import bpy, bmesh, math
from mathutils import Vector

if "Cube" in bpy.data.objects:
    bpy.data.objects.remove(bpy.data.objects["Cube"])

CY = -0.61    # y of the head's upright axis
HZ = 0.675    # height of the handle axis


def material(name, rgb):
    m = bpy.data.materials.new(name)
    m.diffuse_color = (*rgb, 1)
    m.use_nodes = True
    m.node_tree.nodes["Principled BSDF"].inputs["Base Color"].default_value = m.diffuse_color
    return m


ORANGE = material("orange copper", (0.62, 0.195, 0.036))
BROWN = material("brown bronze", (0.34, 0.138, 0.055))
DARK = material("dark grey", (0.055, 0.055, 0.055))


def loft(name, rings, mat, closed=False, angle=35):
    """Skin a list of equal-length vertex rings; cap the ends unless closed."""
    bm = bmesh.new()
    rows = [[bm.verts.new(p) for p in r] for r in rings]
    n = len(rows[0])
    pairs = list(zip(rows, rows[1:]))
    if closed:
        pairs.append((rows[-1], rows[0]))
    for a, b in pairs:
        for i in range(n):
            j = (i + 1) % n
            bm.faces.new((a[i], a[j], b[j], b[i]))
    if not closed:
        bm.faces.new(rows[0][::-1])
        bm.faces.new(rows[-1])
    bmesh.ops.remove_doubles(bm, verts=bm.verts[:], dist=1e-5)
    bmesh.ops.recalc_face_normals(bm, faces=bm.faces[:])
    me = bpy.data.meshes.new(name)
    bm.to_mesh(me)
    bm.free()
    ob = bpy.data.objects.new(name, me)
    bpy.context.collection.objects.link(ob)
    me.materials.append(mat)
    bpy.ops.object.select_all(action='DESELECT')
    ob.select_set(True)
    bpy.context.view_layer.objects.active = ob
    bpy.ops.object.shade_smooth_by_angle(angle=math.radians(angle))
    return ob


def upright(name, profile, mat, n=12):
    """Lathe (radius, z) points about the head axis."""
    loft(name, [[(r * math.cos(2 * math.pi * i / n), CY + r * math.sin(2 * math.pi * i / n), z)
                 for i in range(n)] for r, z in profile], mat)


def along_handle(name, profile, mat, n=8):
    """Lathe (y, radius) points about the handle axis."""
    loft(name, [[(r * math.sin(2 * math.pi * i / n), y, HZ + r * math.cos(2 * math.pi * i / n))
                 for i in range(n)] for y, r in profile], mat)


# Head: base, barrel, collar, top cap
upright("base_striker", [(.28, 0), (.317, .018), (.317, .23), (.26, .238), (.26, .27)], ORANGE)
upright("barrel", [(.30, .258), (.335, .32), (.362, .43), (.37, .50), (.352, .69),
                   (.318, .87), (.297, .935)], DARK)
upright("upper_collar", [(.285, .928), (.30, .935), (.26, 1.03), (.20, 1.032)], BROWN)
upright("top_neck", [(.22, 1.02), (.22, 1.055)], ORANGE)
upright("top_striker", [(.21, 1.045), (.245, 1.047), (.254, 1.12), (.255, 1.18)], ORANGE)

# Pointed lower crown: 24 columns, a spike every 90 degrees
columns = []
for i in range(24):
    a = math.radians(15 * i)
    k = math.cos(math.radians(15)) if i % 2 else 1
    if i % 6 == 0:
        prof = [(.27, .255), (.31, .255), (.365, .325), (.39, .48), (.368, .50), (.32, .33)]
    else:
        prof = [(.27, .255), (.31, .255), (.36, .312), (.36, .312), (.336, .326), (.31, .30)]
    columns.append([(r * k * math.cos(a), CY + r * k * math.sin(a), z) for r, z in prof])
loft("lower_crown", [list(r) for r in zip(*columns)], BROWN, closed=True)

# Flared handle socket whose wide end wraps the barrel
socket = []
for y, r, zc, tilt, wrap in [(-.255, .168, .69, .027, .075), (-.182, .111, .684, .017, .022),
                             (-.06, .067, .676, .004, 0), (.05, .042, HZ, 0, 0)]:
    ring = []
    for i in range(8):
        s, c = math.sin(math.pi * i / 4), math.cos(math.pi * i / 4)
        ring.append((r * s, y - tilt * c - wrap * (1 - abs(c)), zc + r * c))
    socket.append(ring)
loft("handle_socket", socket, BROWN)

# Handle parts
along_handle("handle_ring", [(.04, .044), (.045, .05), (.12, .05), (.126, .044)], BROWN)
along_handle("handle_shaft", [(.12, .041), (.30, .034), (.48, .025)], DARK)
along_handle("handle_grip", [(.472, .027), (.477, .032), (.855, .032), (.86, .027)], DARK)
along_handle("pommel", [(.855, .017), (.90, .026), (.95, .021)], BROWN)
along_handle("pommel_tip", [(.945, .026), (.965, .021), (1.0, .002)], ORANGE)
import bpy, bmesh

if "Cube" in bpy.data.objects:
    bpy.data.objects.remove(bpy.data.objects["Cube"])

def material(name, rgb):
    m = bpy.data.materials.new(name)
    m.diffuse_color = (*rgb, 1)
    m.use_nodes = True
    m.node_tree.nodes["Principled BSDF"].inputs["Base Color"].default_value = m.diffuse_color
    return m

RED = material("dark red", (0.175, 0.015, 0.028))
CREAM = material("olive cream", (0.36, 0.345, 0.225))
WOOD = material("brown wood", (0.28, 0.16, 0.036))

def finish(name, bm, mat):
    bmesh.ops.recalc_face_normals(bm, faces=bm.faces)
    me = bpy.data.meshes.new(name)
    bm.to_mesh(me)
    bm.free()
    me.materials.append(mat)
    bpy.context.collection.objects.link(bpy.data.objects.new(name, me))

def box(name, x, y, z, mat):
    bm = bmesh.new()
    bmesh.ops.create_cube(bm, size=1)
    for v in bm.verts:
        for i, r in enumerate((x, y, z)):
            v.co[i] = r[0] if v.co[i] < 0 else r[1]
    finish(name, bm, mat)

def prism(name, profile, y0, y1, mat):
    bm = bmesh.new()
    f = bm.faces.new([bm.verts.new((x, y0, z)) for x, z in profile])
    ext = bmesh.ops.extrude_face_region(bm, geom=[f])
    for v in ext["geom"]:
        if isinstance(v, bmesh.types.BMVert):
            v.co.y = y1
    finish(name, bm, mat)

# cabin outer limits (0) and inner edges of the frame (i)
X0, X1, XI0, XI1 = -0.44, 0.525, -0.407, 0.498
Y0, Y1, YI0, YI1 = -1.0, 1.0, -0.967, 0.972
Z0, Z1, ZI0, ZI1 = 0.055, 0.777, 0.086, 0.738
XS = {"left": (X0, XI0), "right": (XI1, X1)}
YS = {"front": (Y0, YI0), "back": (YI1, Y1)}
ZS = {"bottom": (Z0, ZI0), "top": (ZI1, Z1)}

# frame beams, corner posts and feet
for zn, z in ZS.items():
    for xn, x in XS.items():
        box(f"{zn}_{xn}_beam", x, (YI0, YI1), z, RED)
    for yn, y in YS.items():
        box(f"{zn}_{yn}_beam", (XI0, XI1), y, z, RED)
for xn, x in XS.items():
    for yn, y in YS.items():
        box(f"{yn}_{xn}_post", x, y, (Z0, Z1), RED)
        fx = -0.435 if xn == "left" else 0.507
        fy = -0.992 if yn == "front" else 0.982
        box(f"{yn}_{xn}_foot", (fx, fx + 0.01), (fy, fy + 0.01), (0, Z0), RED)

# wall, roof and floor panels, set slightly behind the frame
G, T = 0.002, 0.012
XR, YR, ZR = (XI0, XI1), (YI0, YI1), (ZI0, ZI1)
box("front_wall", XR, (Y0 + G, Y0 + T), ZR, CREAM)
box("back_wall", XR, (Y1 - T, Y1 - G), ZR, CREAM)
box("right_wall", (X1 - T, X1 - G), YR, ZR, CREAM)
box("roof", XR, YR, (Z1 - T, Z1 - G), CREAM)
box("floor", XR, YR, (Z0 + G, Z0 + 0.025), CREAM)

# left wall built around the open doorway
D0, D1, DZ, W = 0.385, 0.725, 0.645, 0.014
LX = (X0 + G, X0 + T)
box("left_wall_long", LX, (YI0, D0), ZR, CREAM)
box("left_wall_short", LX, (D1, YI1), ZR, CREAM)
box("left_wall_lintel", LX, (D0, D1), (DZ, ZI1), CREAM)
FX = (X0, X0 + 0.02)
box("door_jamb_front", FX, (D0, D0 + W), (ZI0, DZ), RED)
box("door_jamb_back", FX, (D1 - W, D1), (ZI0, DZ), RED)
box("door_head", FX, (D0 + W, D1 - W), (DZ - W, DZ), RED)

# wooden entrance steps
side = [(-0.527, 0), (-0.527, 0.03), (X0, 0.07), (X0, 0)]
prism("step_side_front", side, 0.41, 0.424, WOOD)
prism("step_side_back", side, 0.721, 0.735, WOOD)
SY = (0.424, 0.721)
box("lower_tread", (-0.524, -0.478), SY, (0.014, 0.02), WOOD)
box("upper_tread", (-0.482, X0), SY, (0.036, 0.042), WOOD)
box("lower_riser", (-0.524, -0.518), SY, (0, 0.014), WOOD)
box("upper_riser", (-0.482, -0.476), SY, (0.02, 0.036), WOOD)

========

**What you should do**
Would you please return every line in the listing where "faces" shows up?

**Written answer**
            bm.faces.new((a[i], a[j], b[j], b[i]))
        bm.faces.new(rows[0][::-1])
        bm.faces.new(rows[-1])
    bmesh.ops.recalc_face_normals(bm, faces=bm.faces[:])
    bmesh.ops.recalc_face_normals(bm, faces=bm.faces)
    f = bm.faces.new([bm.verts.new((x, y0, z)) for x, z in profile])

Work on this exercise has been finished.